(Recorded data)

------------------------------------------------------------

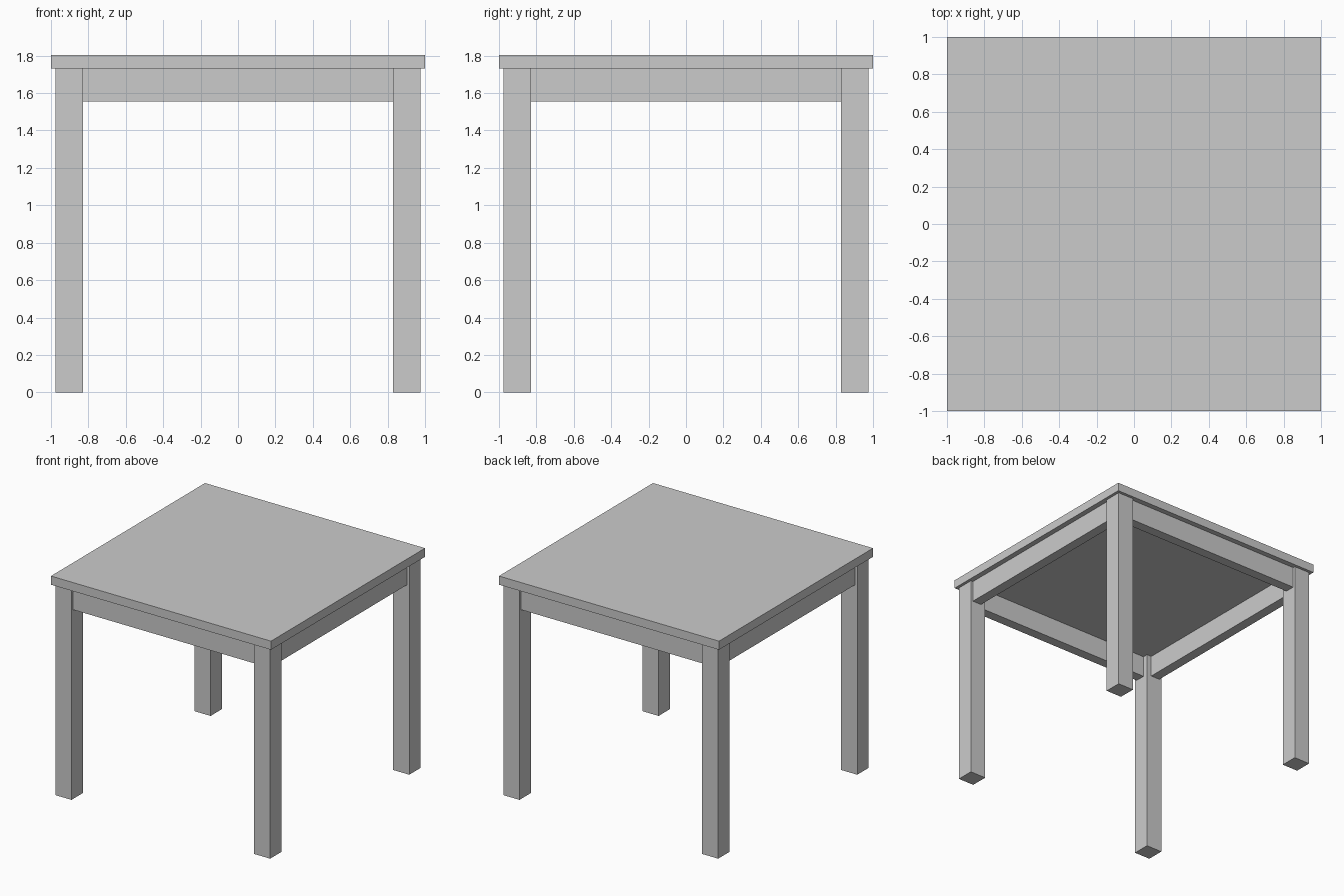
import bpy

if "Cube" in bpy.data.objects:
    bpy.data.objects.remove(bpy.data.objects["Cube"])


def box(name, x, y, z):
    """Box from (min, max) extents on each axis."""
    bpy.ops.mesh.primitive_cube_add(size=1, location=[(a + b) / 2 for a, b in (x, y, z)])
    ob = bpy.context.object
    ob.name = name
    ob.scale = [b - a for a, b in (x, y, z)]
    bpy.ops.object.transform_apply(location=True, rotation=False, scale=True)
    return ob


def span(side, inner, outer):
    return tuple(sorted((side * inner, side * outer)))


LEG_IN, LEG_OUT = 0.83, 0.976
APRON_IN, APRON_OUT = 0.873, 0.956
TOP_Z, UNDER_Z, APRON_Z = 1.803, 1.732, 1.555

# Square slab
box("table_top", (-1, 1), (-1, 1), (UNDER_Z, TOP_Z))

# Four square legs
for sx, xn in ((-1, "left"), (1, "right")):
    for sy, yn in ((-1, "front"), (1, "back")):
        box(f"{yn}_{xn}_leg", span(sx, LEG_IN, LEG_OUT), span(sy, LEG_IN, LEG_OUT), (0, UNDER_Z))

# Aprons between the legs, slightly recessed from the leg faces
for s, xn, yn in ((-1, "left", "front"), (1, "right", "back")):
    across, along = span(s, APRON_IN, APRON_OUT), (-LEG_IN, LEG_IN)
    box(f"{yn}_apron", along, across, (APRON_Z, UNDER_Z))
    box(f"{xn}_apron", across, along, (APRON_Z, UNDER_Z))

------------------------------------------------------------

§ **What you are asked to do**:
Repeat exactly the lines from the one containing "ob.scale = [b - a for a, b in (x, y, z)]" to the end of the records.

§ **Written reply**:
    ob.scale = [b - a for a, b in (x, y, z)]
    bpy.ops.object.transform_apply(location=True, rotation=False, scale=True)
    return ob


def span(side, inner, outer):
    return tuple(sorted((side * inner, side * outer)))


LEG_IN, LEG_OUT = 0.83, 0.976
APRON_IN, APRON_OUT = 0.873, 0.956
TOP_Z, UNDER_Z, APRON_Z = 1.803, 1.732, 1.555

# Square slab
box("table_top", (-1, 1), (-1, 1), (UNDER_Z, TOP_Z))

# Four square legs
for sx, xn in ((-1, "left"), (1, "right")):
    for sy, yn in ((-1, "front"), (1, "back")):
        box(f"{yn}_{xn}_leg", span(sx, LEG_IN, LEG_OUT), span(sy, LEG_IN, LEG_OUT), (0, UNDER_Z))

# Aprons between the legs, slightly recessed from the leg faces
for s, xn, yn in ((-1, "left", "front"), (1, "right", "back")):
    across, along = span(s, APRON_IN, APRON_OUT), (-LEG_IN, LEG_IN)
    box(f"{yn}_apron", along, across, (APRON_Z, UNDER_Z))
    box(f"{xn}_apron", across, along, (APRON_Z, UNDER_Z))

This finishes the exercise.